Utility workers’ jackhammers had transformed the roads leading to Madison Heights into trenches of asphalt chunks and debris. The only way Olivia Johnson-Bridgewater and her daughter, Crystal could get to the Pemberton home was to leave the car parked at the bottom of the hill and climb the four and a half blocks to the house, keeping close to the curb. Olivia stepped carefully in her high-heeled suede pant boots to avoid turning an ankle. Although Crystal had on a pair of Uggs, she trailed a half a block behind her. Each time Olivia looked back, her daughter was clenching and releasing her mittened hands, apparently to fight off frost bite. “How much further, Ma?” Crystal said in an exasperated tone.
“PERSNICKETY” Meetinghouse: A Journal of New England Literature and Art

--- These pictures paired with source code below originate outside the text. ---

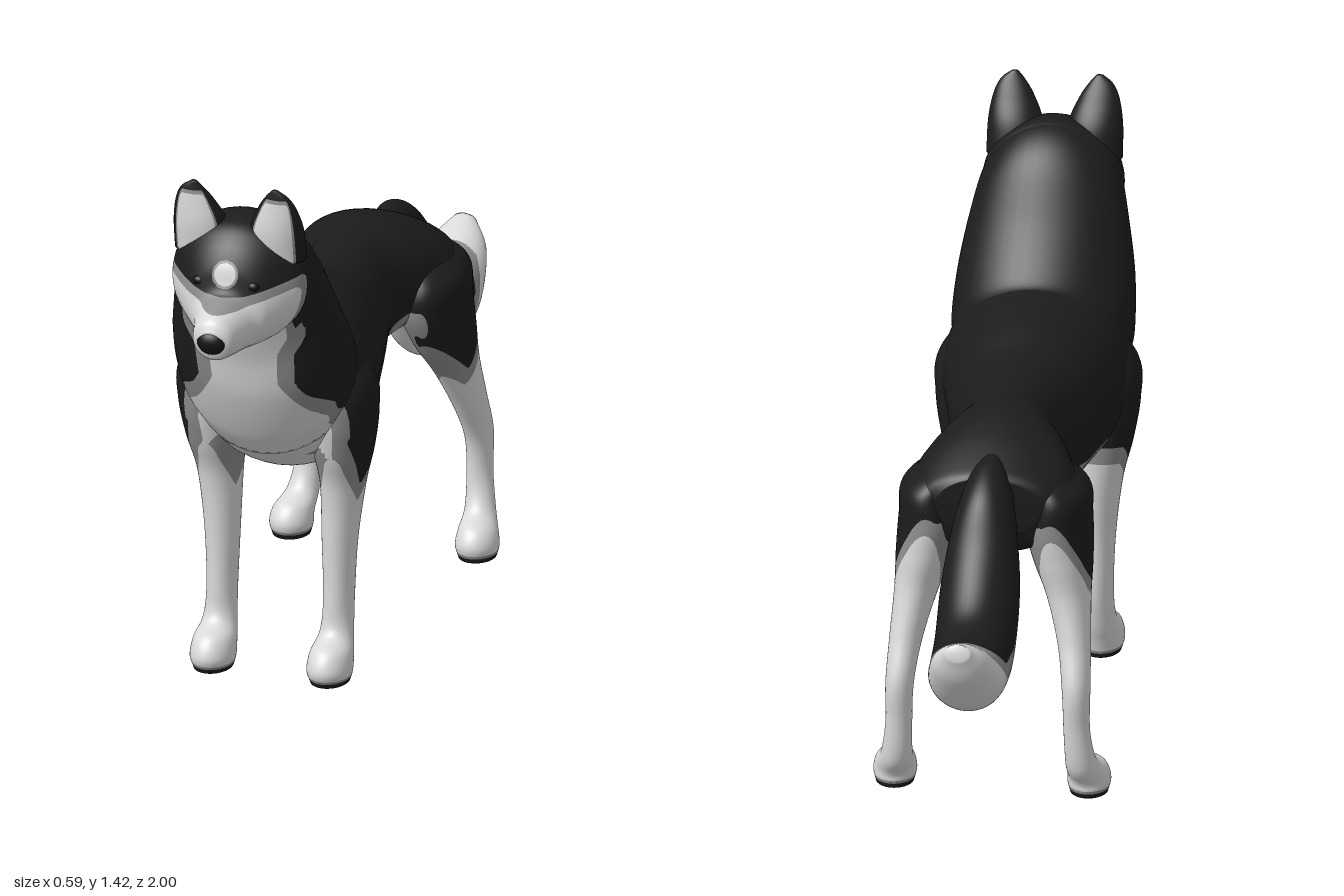
import * as THREE from 'three';

const mat = (name, color) => {
  const m = new THREE.MeshStandardMaterial({ color });
  m.name = name;
  return m;
};
const blackFur = mat('blackFur', 0x1c1c1c);
const greyFur = mat('greyFur', 0x8e8e8e);
const whiteFur = mat('whiteFur', 0xdadada);
const noseBlack = mat('noseBlack', 0x121212);
const FUR = [blackFur, greyFur, whiteFur];

// Straight-line lookup in a short table of [input, output]
function lookup(table, v) {
  if (v <= table[0][0]) return table[0][1];
  for (let i = 1; i < table.length; i++) {
    const [a, p] = table[i - 1], [b, q] = table[i];
    if (v <= b) return p + (q - p) * (v - a) / (b - a);
  }
  return table[table.length - 1][1];
}

// Keeps the side of a polygon whose last value is above (s = 1) or below (s = -1) a level
function cut(poly, level, s) {
  const out = [];
  poly.forEach((a, i) => {
    const b = poly[(i + 1) % poly.length], u = (a[6] - level) * s, v = (b[6] - level) * s;
    if (u >= 0) out.push(a);
    if (u * v < 0) out.push(a.map((q, k) => q + (b[k] - q) * u / (u - v)));
  });
  return out;
}

// Lofted part. Each ring is [zA, yA, zB, yB, halfWidth, x]: an ellipse whose
// one axis runs from A to B in the side plane and whose other axis is x.
// paint(x, y, z, cosAround, along) is above 0 for black, 0 to -1 for grey, below -1 for white;
// the faces are split along those borders so the coat pattern has clean edges.
function loft(name, rings, paint, mirror = 1) {
  const around = 44, steps = (rings.length - 1) * 9;
  const curve = f => new THREE.CatmullRomCurve3(rings.map(f), false, 'catmullrom', 0.5);
  const ca = curve(r => new THREE.Vector3(r[0], r[1], r[4]));
  const cb = curve(r => new THREE.Vector3(r[2], r[3], (r[5] || 0) * mirror));
  const pos = [], tone = [], index = [];
  const point = (x, y, z, cos, s) => {
    pos.push(x, y, z);
    return tone.push(paint(x, y, z, cos, s)) - 1;
  };
  for (let i = 0; i <= steps; i++) {
    const a = ca.getPoint(i / steps), b = cb.getPoint(i / steps);
    for (let j = 0; j < around; j++) {
      const t = j / around * Math.PI * 2, c = Math.cos(t), k = c / 2;
      point(b.z + a.z * Math.sin(t), (a.y + b.y) / 2 + (a.y - b.y) * k, (a.x + b.x) / 2 + (a.x - b.x) * k, c, i / steps);
    }
  }
  const cap = (r, s) => point((r[5] || 0) * mirror, (r[1] + r[3]) / 2, (r[0] + r[2]) / 2, 0, s);
  const first = cap(rings[0], 0), last = cap(rings[rings.length - 1], 1);
  for (let j = 0; j < around; j++) {
    const k = (j + 1) % around;
    index.push(first, j, k, last, steps * around + k, steps * around + j);
    for (let i = 0; i < steps; i++) {
      const o = i * around, p = o + around;
      index.push(o + j, p + j, o + k, o + k, p + j, p + k);
    }
  }
  const smooth = new THREE.BufferGeometry();
  smooth.setAttribute('position', new THREE.Float32BufferAttribute(pos, 3));
  smooth.setIndex(index);
  smooth.computeVertexNormals();
  const nor = smooth.attributes.normal.array;

  const groups = [[], [], []];
  for (let i = 0; i < index.length; i += 3) {
    const tri = index.slice(i, i + 3).map(n =>
      [...pos.slice(n * 3, n * 3 + 3), ...nor.slice(n * 3, n * 3 + 3), tone[n]]);
    const pieces = [cut(tri, 0, 1), cut(cut(tri, 0, -1), -1, 1), cut(tri, -1, -1)];
    pieces.forEach((p, g) => {
      for (let k = 2; k < p.length; k++) groups[g].push(p[0], p[k - 1], p[k]);
    });
  }
  const verts = groups.flat(), geo = new THREE.BufferGeometry();
  geo.setAttribute('position', new THREE.Float32BufferAttribute(verts.flatMap(v => v.slice(0, 3)), 3));
  geo.setAttribute('normal', new THREE.Float32BufferAttribute(verts.flatMap(v => v.slice(3, 6)), 3));
  let start = 0;
  groups.forEach((g, i) => {
    if (g.length) geo.addGroup(start, g.length, i);
    start += g.length;
  });
  const mesh = new THREE.Mesh(geo, FUR);
  mesh.name = name;
  return mesh;
}

// Coat pattern: lower edge of the black saddle, the white chest bib and the tail
const SADDLE = [[-.45, .75], [-.42, .67], [-.38, .59], [-.31, .52], [-.18, .625], [-.15, .72], [-.02, .69],
  [.19, .64], [.38, .6], [.46, .51], [.515, .6], [.58, .72], [.6, .785], [.715, .84], [.755, .96], [.78, 1.2]];
const BIB = [[.5, .2], [.68, .22], [.75, .21], [.8, .165], [.86, .125], [.95, .13], [1, .16]];
const TAIL = [[-.93, .9], [-.89, .62], [-.85, .575], [-.79, .51], [-.69, .51], [-.53, .6], [-.44, .72], [-.38, .7]];

function coat(x, y, z) {
  const d = y - lookup(SADDLE, z);
  return z > 0.54 && y < 1.05 ? Math.min(d, Math.abs(x) - lookup(BIB, y)) : d;
}
const paintNeck = (x, y, z) => coat(x, y, z) / 0.04;
const paintTorso = (x, y, z) => Math.min(coat(x, y, z), y - 0.64) / 0.04;
const paintLeg = (x, y, z) => {
  const inner = y < 0.72 ? Math.abs(x) - 0.14 : 1;
  const pad = (0.012 - y) * 6;
  return Math.max(Math.min(coat(x, y, z), inner), pad) / 0.045;
};
const paintTail = (x, y, z) => (y - lookup(TAIL, z)) / 0.045;
const paintHead = (x, y, z) => {
  const mask = 1.155 + 0.3 * Math.max(0, Math.abs(x) - 0.05);
  const d = Math.max(y - mask, 0.755 - z) / 0.025;
  const browSpot = (Math.hypot(x, y - 1.205) - 0.034) / 0.006;
  return z > 0.8 ? Math.min(d, browSpot) : d;
};
const paintEar = (x, y, z, cos, s) => Math.max(cos + 0.6, s - 0.72) * 12;

const TORSO = [
  [-.44, .85, -.435, .7, .13], [-.41, .87, -.4, .64, .19], [-.31, .915, -.3, .62, .21],
  [-.2, .945, -.18, .63, .17], [-.08, .945, -.06, .61, .13], [.115, .945, .12, .54, .165],
  [.25, .975, .26, .525, .2], [.43, 1.0, .43, .525, .235], [.55, 1.0, .54, .59, .215], [.62, .93, .66, .7, .13],
];
const NECK = [
  [.39, .99, .6, .62, .215], [.43, 1.015, .655, .69, .228], [.515, 1.12, .715, .81, .22],
  [.61, 1.26, .745, .92, .195], [.69, 1.315, .775, 1.0, .172], [.75, 1.31, .79, 1.04, .14],
];
const HEAD = [
  [.62, 1.25, .64, 1.06, .12], [.7, 1.318, .7, 1.0, .172], [.78, 1.313, .77, .99, .17],
  [.83, 1.28, .81, .99, .142], [.868, 1.225, .85, .995, .106], [.888, 1.165, .88, .998, .08],
  [.93, 1.142, .93, 1.005, .063], [.975, 1.122, .968, 1.015, .05], [.992, 1.095, .982, 1.04, .03],
];
const TAIL_RINGS = [
  [-.985, .64, -.998, .6, .03], [-.93, .62, -.965, .52, .07], [-.86, .592, -.875, .42, .09],
  [-.79, .59, -.77, .38, .098], [-.71, .625, -.64, .395, .1], [-.61, .73, -.535, .51, .098],
  [-.53, .84, -.455, .63, .08], [-.44, .89, -.4, .7, .06], [-.36, .89, -.34, .75, .035],
];
const EAR = [
  [.69, 1.22, .805, 1.22, .072, .098], [.715, 1.3, .815, 1.3, .068, .1], [.755, 1.36, .812, 1.36, .05, .107],
  [.78, 1.395, .808, 1.395, .03, .11], [.795, 1.416, .805, 1.414, .008, .106],
];
const FRONT_LEG = [
  [.52, .92, .4, .9, .04, .13], [.565, .8, .36, .79, .085, .165], [.565, .7, .345, .7, .087, .168],
  [.54, .6, .345, .6, .075, .165], [.505, .5, .355, .5, .056, .16], [.492, .35, .378, .35, .044, .153],
  [.49, .2, .39, .2, .038, .152], [.5, .12, .412, .1, .042, .152], [.56, .085, .43, .05, .053, .152],
  [.585, .04, .44, .02, .056, .152], [.572, 0, .445, 0, .048, .152],
];
const HIND_LEG = [
  [-.24, .86, -.38, .85, .03, .11], [-.16, .78, -.435, .79, .075, .155], [-.15, .7, -.445, .71, .085, .155],
  [-.2, .6, -.44, .62, .075, .17], [-.275, .5, -.435, .53, .055, .19], [-.35, .38, -.455, .42, .041, .21],
  [-.4, .28, -.49, .31, .035, .22], [-.41, .18, -.48, .2, .033, .222], [-.385, .11, -.465, .09, .039, .23],
  [-.325, .08, -.435, .04, .05, .24], [-.3, .04, -.43, .02, .054, .242], [-.31, 0, -.425, 0, .047, .242],
];

function ball(name, material, position, scale) {
  const mesh = new THREE.Mesh(new THREE.SphereGeometry(1, 24, 16), material);
  mesh.name = name;
  mesh.position.set(...position);
  mesh.scale.set(...scale);
  return mesh;
}

export function createModel() {
  const dog = new THREE.Group();
  dog.name = 'dog';
  dog.add(
    loft('torso', TORSO, paintTorso),
    loft('neck', NECK, paintNeck),
    loft('head', HEAD, paintHead),
    loft('tail', TAIL_RINGS, paintTail),
    ball('nose', noseBlack, [0, 1.066, 0.978], [0.037, 0.032, 0.023]),
  );
  // Paired parts, mirrored left and right
  for (const [side, s] of [['left', 1], ['right', -1]]) {
    dog.add(
      loft(side + 'FrontLeg', FRONT_LEG, paintLeg, s),
      loft(side + 'HindLeg', HIND_LEG, paintLeg, s),
      loft(side + 'Ear', EAR, paintEar, s),
      ball(side + 'Eye', noseBlack, [0.07 * s, 1.178, 0.862], [0.017, 0.013, 0.013]),
    );
  }
  return dog;
}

There was Davis, the accountant, who had a penchant for burping out loud while he was in mid sentence, never even pausing to say, “excuse me,” Brian, the burned out newspaper columnist who tried to hide his 2-pack-a-day habit from her, Jared, the corporate consultant, who pestered her incessantly about cutting her shoulder-length hair because he liked it short, Mark who nearly drove her to madness by ending every other sentence with the question, “You know what I mean?” and Brad, the entrepreneur who smiled too much, wore cologne that smelled too floral, and was so small in stature that the cuffs of his dress shirts brushed against his knuckles. They had all seemed like potential keepers to Raven, until she had discovered their shortcomings.
“KITCHEN FAN” Snake Nation Review
Wilton had raced against the clock before, but this time was different. Oh, sure, on a bad day he would race to take his spot on the assembly line at the tool and die plant before Supervisor Stokely made the rounds. There were the countless times he had put his short stubby legs to work rushing to ticket counters at the track to place a last-minute bet on the ponies. He’d even raced to get to Momma’s funeral back in 1967.